Thursday, December 1, 2016

Rose Tin Box

This little tin box was found at a thrift shop close to where I live. Someone had been using it to store their sewing kit in for many years. However, originally it was sold containing confectionery.

It was made by the sweets company Waller & Hartley Toffe Works in Blackpool in the 1950s or possibly in the early 1960s. Their brand name was Milady. On the side of the box it says "Milady - Confectionery of Quality".

It is the same company that made the cross-stitch tin box mentioned in an earlier post.

Thursday, November 24, 2016

Fun Squirrel Tin Box

This tin box I found recently at a thrift store in Denmark. It has no markings, so I have no clue as to who made it, when - or indeed why ;) Age wise I would say - from the wear it has seen combined with the choice of color and the motif - it is probably from the 1950s or 1960s at the latest.

I really like it though. It is fun and quirky, in good shape and has a nice size. Not too small and not too big.

Tuesday, October 25, 2016

Milady Tin Box

This tin box I found yesterday at a thrift store. At first I didn't take it. The cross stitch theme looks a bit odd on a tin box. On the other hand, it does stand out from the rest. And the motif is pretty. So, I went back and bought it. Now I am glad I did.

The tin was made for the sweets company Waller & Hartley Toffee Works in Blackpool in the 1950s. Their brand name was Milady. It seems that the company closed around 1990.

Thursday, October 13, 2016

Yellow Flowers on Tin Box from Daher

This is a beautiful tin biscuit box from the American tin maker company Daher. It was situated on Long Island, New York but had its products made in England or Holland. This tin was made in England. I don't know exactly how old it is, but some time between the 1940s and the 1970s when the Daher company was in business.

I really like this tin box, that I only recently acquired. It has a very beautiful shape and the floral pattern is quite unique in its choice of color.

Friday, October 7, 2016

What I Look For When Buying a Vintage Tin Box

I look for three things when I purchase a vintage tin box:

The design is of course the first thing that determines whether or not I want a tin box in my collection. My only criteria is-  do I like it or not.

Can I remove the lid?
I never buy a tin box without testing whether or not the lid comes off. Sometimes the lid will have rusted shut - or be REALLY hard to get off. It would be like buying one shoe. It may be pretty but the functionality has completely gone.

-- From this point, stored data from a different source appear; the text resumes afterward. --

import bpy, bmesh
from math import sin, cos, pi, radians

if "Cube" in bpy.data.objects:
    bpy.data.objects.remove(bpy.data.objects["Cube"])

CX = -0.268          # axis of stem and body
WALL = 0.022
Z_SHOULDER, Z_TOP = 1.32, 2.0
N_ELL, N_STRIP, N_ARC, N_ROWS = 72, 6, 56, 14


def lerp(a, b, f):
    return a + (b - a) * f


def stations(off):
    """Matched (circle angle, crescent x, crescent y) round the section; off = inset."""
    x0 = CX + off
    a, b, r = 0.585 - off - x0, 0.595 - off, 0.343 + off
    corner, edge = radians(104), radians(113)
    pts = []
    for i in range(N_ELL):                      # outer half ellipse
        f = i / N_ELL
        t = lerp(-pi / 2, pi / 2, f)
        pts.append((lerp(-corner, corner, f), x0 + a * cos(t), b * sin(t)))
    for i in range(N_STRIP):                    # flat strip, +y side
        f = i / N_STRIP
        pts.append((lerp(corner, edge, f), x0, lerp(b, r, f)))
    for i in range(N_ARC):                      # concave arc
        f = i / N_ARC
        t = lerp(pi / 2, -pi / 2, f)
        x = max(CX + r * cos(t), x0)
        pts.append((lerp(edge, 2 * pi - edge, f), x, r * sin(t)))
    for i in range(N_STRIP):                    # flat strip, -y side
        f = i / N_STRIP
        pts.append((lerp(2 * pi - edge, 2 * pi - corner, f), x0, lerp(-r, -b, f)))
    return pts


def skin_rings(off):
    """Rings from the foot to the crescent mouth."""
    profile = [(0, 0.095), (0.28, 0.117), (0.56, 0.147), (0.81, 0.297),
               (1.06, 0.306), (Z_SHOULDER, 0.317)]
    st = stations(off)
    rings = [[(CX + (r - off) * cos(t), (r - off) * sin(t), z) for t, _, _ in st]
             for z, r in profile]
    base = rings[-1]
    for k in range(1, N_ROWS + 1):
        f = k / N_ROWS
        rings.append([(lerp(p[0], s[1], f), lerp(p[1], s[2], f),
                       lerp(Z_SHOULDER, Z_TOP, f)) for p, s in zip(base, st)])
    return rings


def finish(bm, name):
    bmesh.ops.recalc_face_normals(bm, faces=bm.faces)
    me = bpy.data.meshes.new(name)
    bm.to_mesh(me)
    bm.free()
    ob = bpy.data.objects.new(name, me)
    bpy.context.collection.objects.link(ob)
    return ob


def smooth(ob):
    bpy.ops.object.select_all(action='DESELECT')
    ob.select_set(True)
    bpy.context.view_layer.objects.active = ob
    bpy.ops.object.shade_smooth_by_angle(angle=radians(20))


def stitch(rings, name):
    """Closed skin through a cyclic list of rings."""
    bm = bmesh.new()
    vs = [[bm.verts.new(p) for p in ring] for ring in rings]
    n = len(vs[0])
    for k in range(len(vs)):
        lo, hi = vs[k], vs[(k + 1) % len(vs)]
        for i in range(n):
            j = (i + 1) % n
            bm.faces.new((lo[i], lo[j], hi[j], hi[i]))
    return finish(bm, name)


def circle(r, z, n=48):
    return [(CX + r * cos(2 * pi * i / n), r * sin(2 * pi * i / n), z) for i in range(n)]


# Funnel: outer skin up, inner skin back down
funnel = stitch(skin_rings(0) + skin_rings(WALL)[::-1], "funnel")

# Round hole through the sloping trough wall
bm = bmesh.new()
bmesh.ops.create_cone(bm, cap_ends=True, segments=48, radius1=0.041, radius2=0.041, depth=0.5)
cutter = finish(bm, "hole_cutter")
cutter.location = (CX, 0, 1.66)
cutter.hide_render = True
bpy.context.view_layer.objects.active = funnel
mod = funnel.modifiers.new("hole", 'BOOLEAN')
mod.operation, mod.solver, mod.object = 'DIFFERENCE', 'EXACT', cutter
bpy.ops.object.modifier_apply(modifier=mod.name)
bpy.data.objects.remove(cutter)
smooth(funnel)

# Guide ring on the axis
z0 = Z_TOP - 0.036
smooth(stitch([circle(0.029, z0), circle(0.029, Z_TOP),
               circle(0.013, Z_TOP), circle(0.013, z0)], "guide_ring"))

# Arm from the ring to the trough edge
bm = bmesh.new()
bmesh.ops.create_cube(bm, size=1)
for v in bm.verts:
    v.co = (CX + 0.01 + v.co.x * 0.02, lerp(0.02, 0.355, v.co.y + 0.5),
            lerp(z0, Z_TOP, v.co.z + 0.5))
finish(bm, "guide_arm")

I never buy tin boxes or cans that have a bad odor. Coffee and tea smells are okay - as is a smell of sweetness from the home baked cookies they once contained. Other than that - no thank you. Although decorative I want to be able to use the tins boxes as the containers they are.

Black Tin Box with Red and Yellow Roses

This tin box was made in Denmark by the Danish company Ira. They made their last tin box in 1974. Ira was situated in Copenhagen and the designers were primarily Danes, Swedes and Finns. I think the Ira company was only active in the 1960s and early 1970s. It was jointly owned by the British company Metal Box England founded in 1921 and the Danish retail chain C. Schous Factories founded in 1888.

It do not know who made the design, but I think it must be from the early 1960s. This tin box looks nice on the outside with a bit of rust and scratches a tin of this age will inevitably have. On the outside it is decorated with flowers and bumblebees. The inside looks quite worn. The lid closes tight enough and the tin box has no bad odor.

Baby Blue Tin Box with Flowers

This tin box I bought recently at a thrift store here in Denmark. It looks like it is from the 1950s - but really it could be 10 years older or newer. It has no maker's marks on it, but it might be Danish. The tin box is really cute, with flowers in pretty colors and a lovely baby blue base color.